Dead girl’s injuries consistent with child abuse, doctor says
A toddler died two months after a social worker placed her in a “safe” home, a Supreme Court jury heard yesterday.
Three-year-old Jennifer Pinder died from injuries associated with child abuse on February 25, 2007 while in the care of Troy Sweeting and Rosetta Cruz-Sweeting, her aunt, prosecutors say.
Social worker Monique McKenzie told the jury that the Sweetings “appeared to be upright citizens of good character” from her investigations.
McKenzie authorized the child’s release from the Nazareth Center into the family’s care during the week of December 13, 2006, the court heard.
McKenzie said she did not follow up on the child’s welfare after she was placed with the Sweeting family.
Pediatrician Dr. Percival McNeil first came into contact with Pinder on February 21, 2007 in the Accident and Emergency section of Princess Margaret Hospital.
McNeil said the child had multiple injuries about the body, which in his opinion were not accidental.

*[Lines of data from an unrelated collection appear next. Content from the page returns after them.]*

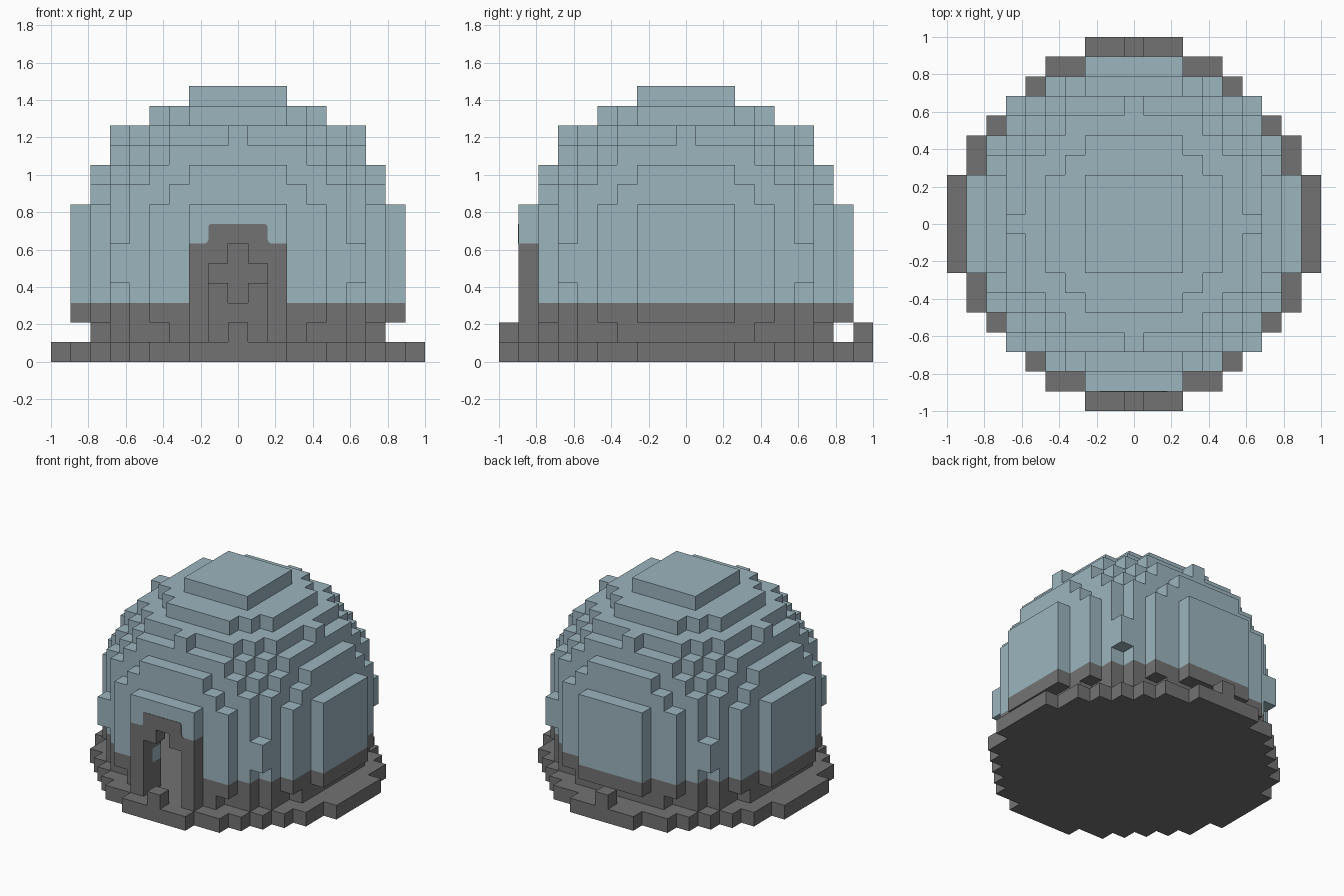
import bpy
import bmesh
import math
from itertools import product
from mathutils import Vector

cube = bpy.data.objects.get("Cube")
if cube:
    bpy.data.objects.remove(cube, do_unlink=True)

UNIT = 2 / 19          # edge of one building block
MIDDLE = 4.5           # layer number of the dome's equator
AXES = [Vector(a) for a in ((1, 0, 0), (-1, 0, 0), (0, 1, 0),
                            (0, -1, 0), (0, 0, 1), (0, 0, -1))]


def make_material(name, rgb):
    mat = bpy.data.materials.new(name)
    mat.use_nodes = True
    mat.diffuse_color = (*rgb, 1)
    mat.node_tree.nodes["Principled BSDF"].inputs["Base Color"].default_value = (*rgb, 1)
    return mat


ice = make_material("pale ice blue", (0.33, 0.46, 0.515))
stone = make_material("stone grey", (0.171, 0.171, 0.171))


def finish(name, bm, mats):
    mesh = bpy.data.meshes.new(name)
    bm.to_mesh(mesh)
    bm.free()
    for mat in mats:
        mesh.materials.append(mat)
    obj = bpy.data.objects.new(name, mesh)
    bpy.context.collection.objects.link(obj)
    return obj


def build_blocks(name, cells, solid, mats, rule=None):
    """Skin the exposed sides of a set of blocks, then merge flat areas."""
    bm = bmesh.new()
    for cell in sorted(cells):
        centre = Vector(cell) + Vector((0, 0, 0.5))
        for n in AXES:
            if tuple(int(c + d) for c, d in zip(cell, n)) in solid:
                continue
            u = Vector((n.y, n.z, n.x))
            v = n.cross(u)
            corners = [centre + (n + a * u + b * v) / 2
                       for a, b in ((-1, -1), (1, -1), (1, 1), (-1, 1))]
            face = bm.faces.new([bm.verts.new(c * UNIT) for c in corners])
            face.material_index = rule(cell, n) if rule else 0
    bmesh.ops.remove_doubles(bm, verts=bm.verts[:], dist=UNIT / 100)
    bmesh.ops.dissolve_limit(bm, angle_limit=math.radians(1), verts=bm.verts[:],
                             edges=bm.edges[:], delimit={'MATERIAL'})
    return finish(name, bm, mats)


def dome_distance(x, y, z):
    depth = abs(z - MIDDLE) - 0.5
    return x * x + y * y + depth * depth


# Block sets: round floor slab, hollow dome, doorway and door frame
span = range(-9, 10)
floor = {(x, y, 0) for x, y in product(span, span)
         if x * x + y * y < 85 or min(abs(x), abs(y)) <= 2}
floor = {c for c in floor if max(abs(c[0]), abs(c[1])) < 9
         or min(abs(c[0]), abs(c[1])) <= 2}
steps = {(0, -9, 1), (0, 9, 1)}
dome = {(x, y, z) for x, y, z in product(span, span, range(1, 14))
        if 50 < dome_distance(x, y, z) <= 72}
doorway = {(x, y, z) for x, y, z in product((-1, 0, 1), (-8, -7, -6), range(1, 6))
           if z < 5 or x == 0}
frame = {(x, -8, z) for x, z in product(range(-2, 3), range(1, 6))} - doorway
dome -= doorway | frame
solid = floor | steps | dome | frame


def dome_colour(cell, normal):
    """Grey footing course and grey inner lining, ice elsewhere."""
    x, y, z = cell
    behind = [int(c + d) for c, d in zip(cell, normal)]
    return int(z < 3 or dome_distance(*behind) <= 50)


build_blocks("floor_slab", floor, solid, [stone])
build_blocks("door_steps", steps, solid, [stone])
build_blocks("dome_shell", dome, solid, [ice, stone], dome_colour)
build_blocks("door_frame", frame, solid, [stone])

# Painted arch cap over the doorway
low, high, front = 6 * UNIT, 7 * UNIT, -8.5 * UNIT
half = [(0.18, low), (0.165, low + 0.007), (0.158, low + 0.022),
        (0.158, high - 0.014), (0.154, high - 0.004), (0.144, high)]
outline = half + [(-x, z) for x, z in reversed(half)]
bm = bmesh.new()
cap = bm.faces.new([bm.verts.new((x, front, z)) for x, z in outline])
grown = bmesh.ops.extrude_face_region(bm, geom=[cap])
moved = [g for g in grown["geom"] if isinstance(g, bmesh.types.BMVert)]
bmesh.ops.translate(bm, verts=moved, vec=(0, -0.003, 0))
bmesh.ops.recalc_face_normals(bm, faces=bm.faces[:])
finish("arch_cap", bm, [stone])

He said her injuries were consistent with child abuse.
He said, “These injuries were not accidental, so they were inflicted.”
McNeil said the medical team felt that Pinder had a “slim chance of survival”.
The prognosis was correct and Pinder died at 1:44 a.m. on February 25 after suffering from four cardiac arrests.
Doctors were able to restore Pinder’s heartbeat after the first three arrests but their resuscitation attempts failed after her heart stopped a fourth time.
Cruz-Sweeting is no longer charged with Pinder’s murder.
The case against her husband continues before Justice Roy Jones.
Anthony Delaney and Charles Newbold are the prosecutors. Raymond Rolle appears for Sweeting.